Bringing together genre studies and the rhetoric of science, Mehlenbacher examines a range of new forms of science communication that challenge traditional presumptions about experts and nonexperts—including Twitter and Reddit AMAs, crowdfunding proposals such as Kickstarter and Experiment.com, civic-minded databases such as Safecast, and the PLOS blogging network. Science Communication Online illustrates the unique features of these genres and connects them to their rhetorical functions and the larger context leading to their emergence and evolution—from the democratization of science, challenges to expertise and expert status, and new political economies. Science Communication Online captures the important moment we find ourselves in now—one not defined by science and society but science in society.
Social media have been (for quite some time now) part of the fabric of our lives. But as with many new technologies, it often takes a while for us to be able to step back, assess the tool's impact, and consider what's next. This collection offers one of the first sets of scholarly work in our field that responds to social media's influence on both popular and extra-curricular writing as well as on scholarly communication. Too frequently, social media is dismissed as non-academic, unworthy of sustained attention by researchers.
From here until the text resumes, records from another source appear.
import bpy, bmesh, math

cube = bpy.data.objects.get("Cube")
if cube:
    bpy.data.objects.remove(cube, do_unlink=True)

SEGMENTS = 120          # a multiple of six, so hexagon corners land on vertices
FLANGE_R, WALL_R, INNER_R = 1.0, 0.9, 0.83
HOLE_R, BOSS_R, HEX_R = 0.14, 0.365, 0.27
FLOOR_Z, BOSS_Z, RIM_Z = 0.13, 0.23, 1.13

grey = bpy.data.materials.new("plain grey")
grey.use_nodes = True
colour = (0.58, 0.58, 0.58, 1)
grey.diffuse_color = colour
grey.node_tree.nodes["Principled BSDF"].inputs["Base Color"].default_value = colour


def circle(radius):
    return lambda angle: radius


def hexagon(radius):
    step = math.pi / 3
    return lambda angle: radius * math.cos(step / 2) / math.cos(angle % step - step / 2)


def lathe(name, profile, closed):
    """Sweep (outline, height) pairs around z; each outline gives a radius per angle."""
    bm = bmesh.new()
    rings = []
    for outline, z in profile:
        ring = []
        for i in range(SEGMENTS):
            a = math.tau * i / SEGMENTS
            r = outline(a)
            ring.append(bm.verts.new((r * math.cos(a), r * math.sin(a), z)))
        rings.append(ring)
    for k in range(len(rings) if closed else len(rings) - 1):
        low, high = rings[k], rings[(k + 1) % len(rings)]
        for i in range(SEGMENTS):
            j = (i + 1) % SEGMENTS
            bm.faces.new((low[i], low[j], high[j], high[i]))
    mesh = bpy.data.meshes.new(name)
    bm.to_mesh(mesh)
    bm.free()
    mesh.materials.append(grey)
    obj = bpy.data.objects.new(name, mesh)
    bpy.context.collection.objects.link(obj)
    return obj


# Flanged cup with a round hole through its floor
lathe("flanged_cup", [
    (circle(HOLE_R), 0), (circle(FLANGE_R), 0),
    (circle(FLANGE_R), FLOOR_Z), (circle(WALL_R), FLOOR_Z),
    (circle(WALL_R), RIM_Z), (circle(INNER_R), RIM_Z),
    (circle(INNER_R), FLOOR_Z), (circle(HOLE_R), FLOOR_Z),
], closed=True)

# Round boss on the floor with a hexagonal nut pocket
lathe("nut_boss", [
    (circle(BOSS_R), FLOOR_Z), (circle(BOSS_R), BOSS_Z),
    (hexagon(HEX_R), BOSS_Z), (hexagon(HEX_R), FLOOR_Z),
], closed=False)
The authors featured here present compelling reasons why this oft-neglected form of writing deserves—and demands—continued academic response.
Social Writing/Social Media: Publics, Presentations, and Pedagogies makes this contribution by examining the impact of social media on three writing-related themes: publics and audiences, presentation of self and groups, and pedagogy at various levels of higher education. The contributors to this collection urge readers to pay attention to an undertheorized aspect of writing online—the acts of composing that occur specifically in social-media spaces. Organized in three sections—social media and public audiences; social media and presentation; and social media and pedagogy—it builds on previous explorations of the role of multimodality in composition studies by extending ongoing conversations that have asked readers to expand notions of literacy in the twenty-first century. By addressing the wide range of composing activities that take place in social media and the rich variety of genres, audiences, stylistic choices, and pedagogical possibilities, this collection offers an important contribution to our understanding of pedagogy and practice in social media spaces.
What forces bring ordinary people together in public to make their voices heard? What means do they use to break through impediments to democratic participation? Unruly Rhetorics is a collection of essays from scholars in rhetoric, communication, and writing studies inquiring into conditions for activism, political protest, and public assembly. An introduction drawing on Jacques Rancière and Judith Butler explores the conditions under which civil discourse cannot adequately redress suffering or injustice. The essays offer analyses of “unruliness” in case studies from both twenty-first-century and historical sites of social-justice protest. The collection concludes with an afterword highlighting and inviting further exploration of the ethical, political, and pedagogical questions unruly rhetorics raise. Examining multiple modes of expression—embodied, print, digital, and sonic—Unruly Rhetorics points to the possibility that unruliness, more than just one of many rhetorical strategies within political activity, is constitutive of the political itself.